Pictures paired with source code:
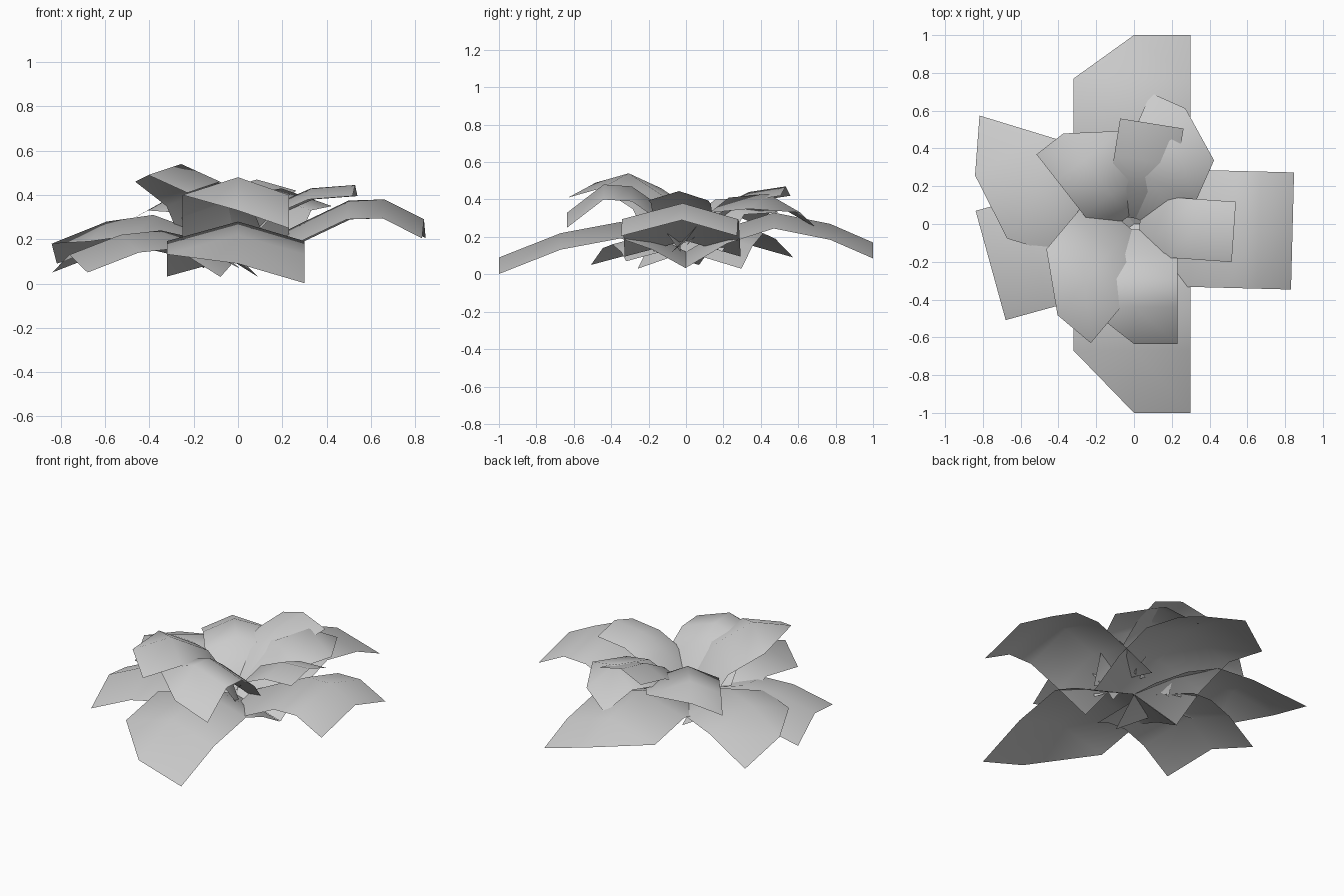
import bpy, bmesh, math

if "Cube" in bpy.data.objects:
    bpy.data.objects.remove(bpy.data.objects["Cube"])


def leaf(name, az, spine, left, right, drop, cut=None, skew=0.0):
    """Creased leaf strip. spine = (distance, height) along the midrib;
    cut names the side whose tip corner is trimmed; skew shifts the right tip corner."""
    a = math.radians(az)
    c, s = math.cos(a), math.sin(a)
    bm = bmesh.new()
    last = len(spine) - 1
    rows = []
    for i, (r, z) in enumerate(spine):
        tip = i == last
        row = []
        for side, w in (("right", -right), ("mid", 0), ("left", left)):
            if tip and side == cut:
                row.append(None)
                continue
            rr = r + (skew if tip and side == "right" else 0)
            zz = z - (drop if w else 0)
            row.append(bm.verts.new((c * rr - s * w, s * rr + c * w, max(zz, 0))))
        rows.append(row)
    # skip missing tip corners, giving a triangle on the trimmed side
    for p, q in zip(rows, rows[1:]):
        for k in (0, 1):
            bm.faces.new([v for v in (p[k], q[k], q[k + 1], p[k + 1]) if v])
    bmesh.ops.recalc_face_normals(bm, faces=bm.faces)
    if sum(f.normal.z for f in bm.faces) < 0:
        bmesh.ops.reverse_faces(bm, faces=bm.faces)
    mesh = bpy.data.meshes.new(name)
    bm.to_mesh(mesh)
    bm.free()
    obj = bpy.data.objects.new(name, mesh)
    bpy.context.collection.objects.link(obj)
    bpy.context.view_layer.objects.active = obj
    obj.select_set(True)
    bpy.ops.object.shade_smooth_by_angle(angle=math.radians(50))
    obj.select_set(False)


# large lower leaves
leaf("lower_leaf_front", -90, [(0, .12), (.18, .22), (.35, .28), (.67, .22), (1, .09)], .30, .32, .088, "right")
leaf("lower_leaf_back", 90, [(0, .12), (.22, .25), (.47, .33), (.77, .27), (1, .17)], .32, .30, .085, "left")
leaf("lower_leaf_right", -1.5, [(.1, .18), (.3, .28), (.5, .375), (.66, .38), (.84, .29)], .295, .325, .085)
leaf("lower_leaf_back_left", 163, [(0, .12), (.2, .24), (.4, .31), (.62, .28), (.88, .18)], .27, .31, .09, "left", .07)
leaf("lower_leaf_front_left", 195.4, [(.08, .15), (.18, .2), (.36, .24), (.55, .22), (.79, .13)], .31, .29, .08)

# smaller upper leaves
leaf("upper_leaf_front", -90, [(.03, .2), (.16, .38), (.29, .47), (.44, .48), (.635, .33)], .23, .25, .08, "right")
leaf("upper_leaf_front_left", -130, [(.03, .2), (.18, .43), (.4, .54), (.63, .49)], .23, .27, .08, "right")
leaf("upper_leaf_back_left", 128, [(.05, .2), (.2, .40), (.43, .41), (.608, .35)], .18, .25, .08, "right")
leaf("upper_leaf_back_right", 66, [(.03, .2), (.25, .41), (.48, .43), (.67, .33)], .2, .25, .08, "right")
leaf("upper_leaf_back", 81, [(.03, .2), (.18, .36), (.34, .44), (.54, .47)], .16, .18, .05)
leaf("upper_leaf_right", -4, [(.03, .2), (.17, .36), (.33, .43), (.53, .445)], .155, .165, .05)
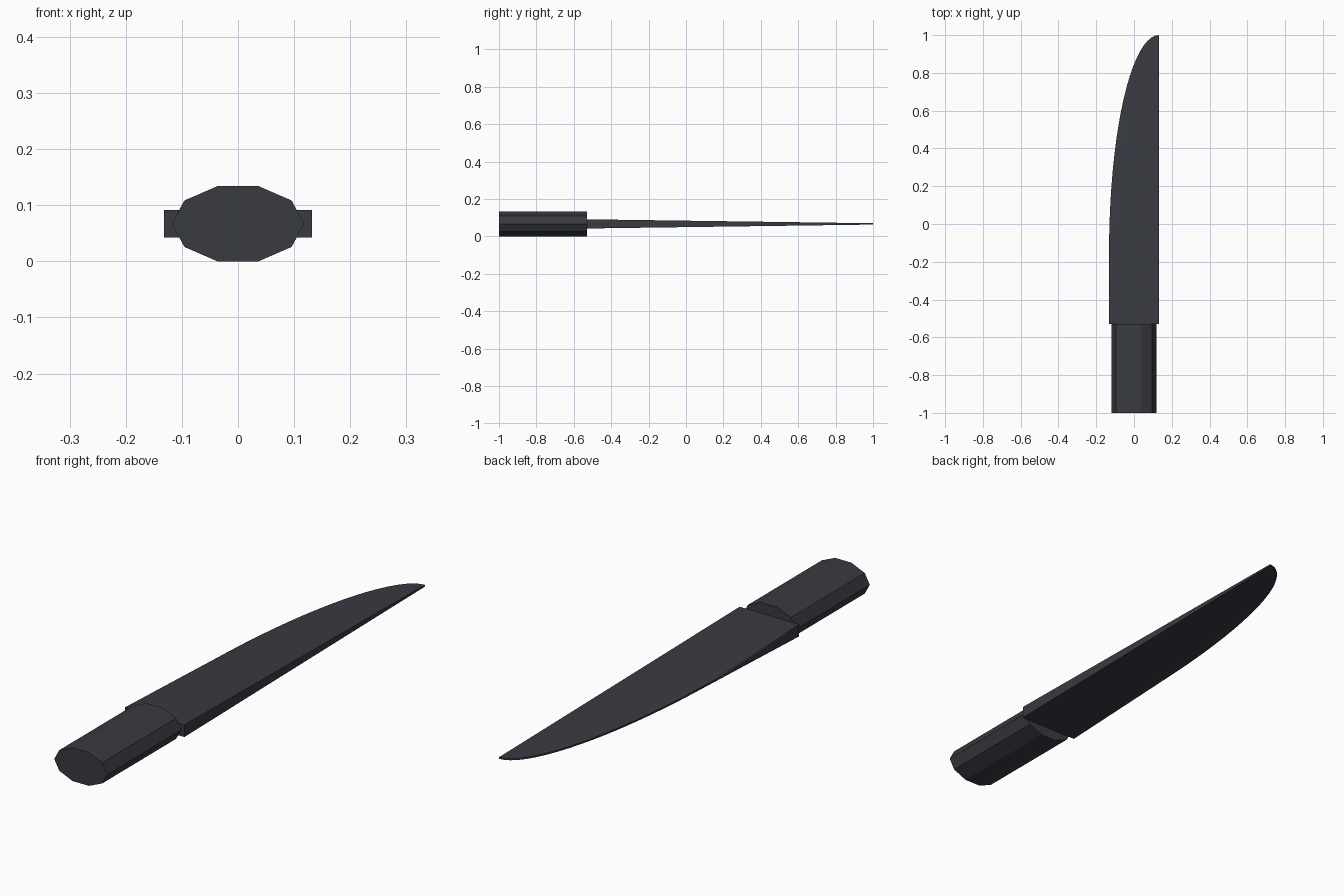
import bpy, bmesh, math
from mathutils import Matrix

if "Cube" in bpy.data.objects:
    bpy.data.objects.remove(bpy.data.objects["Cube"])

MID = 0.067      # height of the knife's centre line
BASE = -0.53     # where blade meets handle

mat = bpy.data.materials.new("dark_steel")
mat.diffuse_color = (0.04, 0.043, 0.053, 1)
mat.use_nodes = True
mat.node_tree.nodes["Principled BSDF"].inputs["Base Color"].default_value = mat.diffuse_color


def finish(bm, name):
    bmesh.ops.recalc_face_normals(bm, faces=bm.faces)
    me = bpy.data.meshes.new(name)
    bm.to_mesh(me)
    bm.free()
    me.materials.append(mat)
    ob = bpy.data.objects.new(name, me)
    bpy.context.collection.objects.link(ob)
    return ob


# Handle: ten-sided oval bar along y
bm = bmesh.new()
length = BASE + 1
bmesh.ops.create_cone(bm, cap_ends=True, segments=10, radius1=1, radius2=1, depth=length)
# put a corner on the +x axis
first = max(bm.verts, key=lambda v: v.co.x)
turn = Matrix.Rotation(-math.atan2(first.co.y, first.co.x), 4, 'Z')
bmesh.ops.transform(bm, verts=bm.verts, matrix=turn)
for v in bm.verts:
    x, y, z = v.co
    v.co = (0.118 * x, -1 + length / 2 + z, MID + 0.0705 * y)
finish(bm, "handle")

# Blade: straight spine at +x, curved cutting edge at -x, thinning to the tip
HALF_W, CURVE_START, STEPS = 0.132, -0.15, 20
outline = [(HALF_W, BASE, 0.0245), (-HALF_W, BASE, 0.0245)]
for i in range(STEPS + 1):
    a = math.pi / 2 * i / STEPS
    outline.append((HALF_W - 2 * HALF_W * math.cos(a),
                    CURVE_START + (1 - CURVE_START) * math.sin(a), 0.0035))

bm = bmesh.new()
top, bottom = ([bm.verts.new((x, y, MID + s * h)) for x, y, h in outline] for s in (1, -1))
n = len(outline)
for i in range(n):
    j = (i + 1) % n
    bm.faces.new((top[i], top[j], bottom[j], bottom[i]))
# flat sides fan out from the heel of the cutting edge
for ring in (top, bottom):
    for i in range(2, n):
        bm.faces.new((ring[1], ring[i], ring[(i + 1) % n]))
finish(bm, "blade")
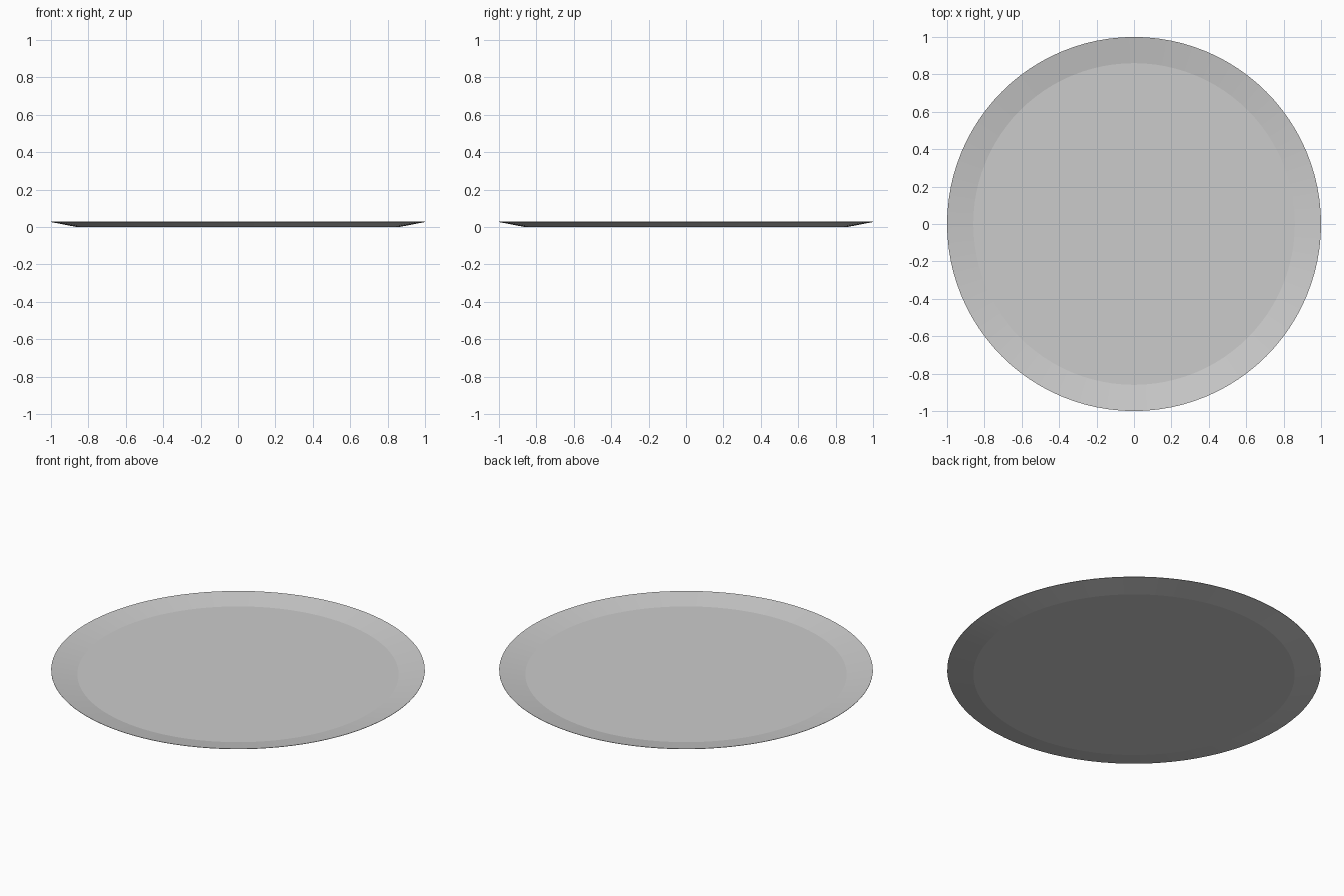
import bpy, bmesh
from math import cos, sin, pi

if "Cube" in bpy.data.objects:
    bpy.data.objects.remove(bpy.data.objects["Cube"])

SIDES = 96

# Shallow plate section: underside centre edge, rim, inner floor edge (radius, height)
profile = [(0.86, 0.0), (1.0, 0.027), (1.0, 0.029), (0.86, 0.003)]

bm = bmesh.new()
rings = [[bm.verts.new((r * cos(2 * pi * i / SIDES), r * sin(2 * pi * i / SIDES), z))
          for i in range(SIDES)] for r, z in profile]

# Sloped rim walls
for a, b in zip(rings, rings[1:]):
    for i in range(SIDES):
        j = (i + 1) % SIDES
        bm.faces.new((a[i], a[j], b[j], b[i]))

# Flat underside and floor
bm.faces.new(rings[0][::-1])
bm.faces.new(rings[-1])
bmesh.ops.recalc_face_normals(bm, faces=bm.faces)

mesh = bpy.data.meshes.new("plate")
bm.to_mesh(mesh)
bm.free()
plate = bpy.data.objects.new("plate", mesh)
bpy.context.collection.objects.link(plate)

# Smooth rim with a crisp crease around the floor
bpy.context.view_layer.objects.active = plate
plate.select_set(True)
bpy.ops.object.shade_smooth_by_angle(angle=0.14)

◆ Try it
Every line from the top of the entries through the line that holds "along the midrib;" is to be quoted exactly, please, and nothing else; omit the pictures.

◆ Your response
import bpy, bmesh, math

if "Cube" in bpy.data.objects:
    bpy.data.objects.remove(bpy.data.objects["Cube"])


def leaf(name, az, spine, left, right, drop, cut=None, skew=0.0):
    """Creased leaf strip. spine = (distance, height) along the midrib;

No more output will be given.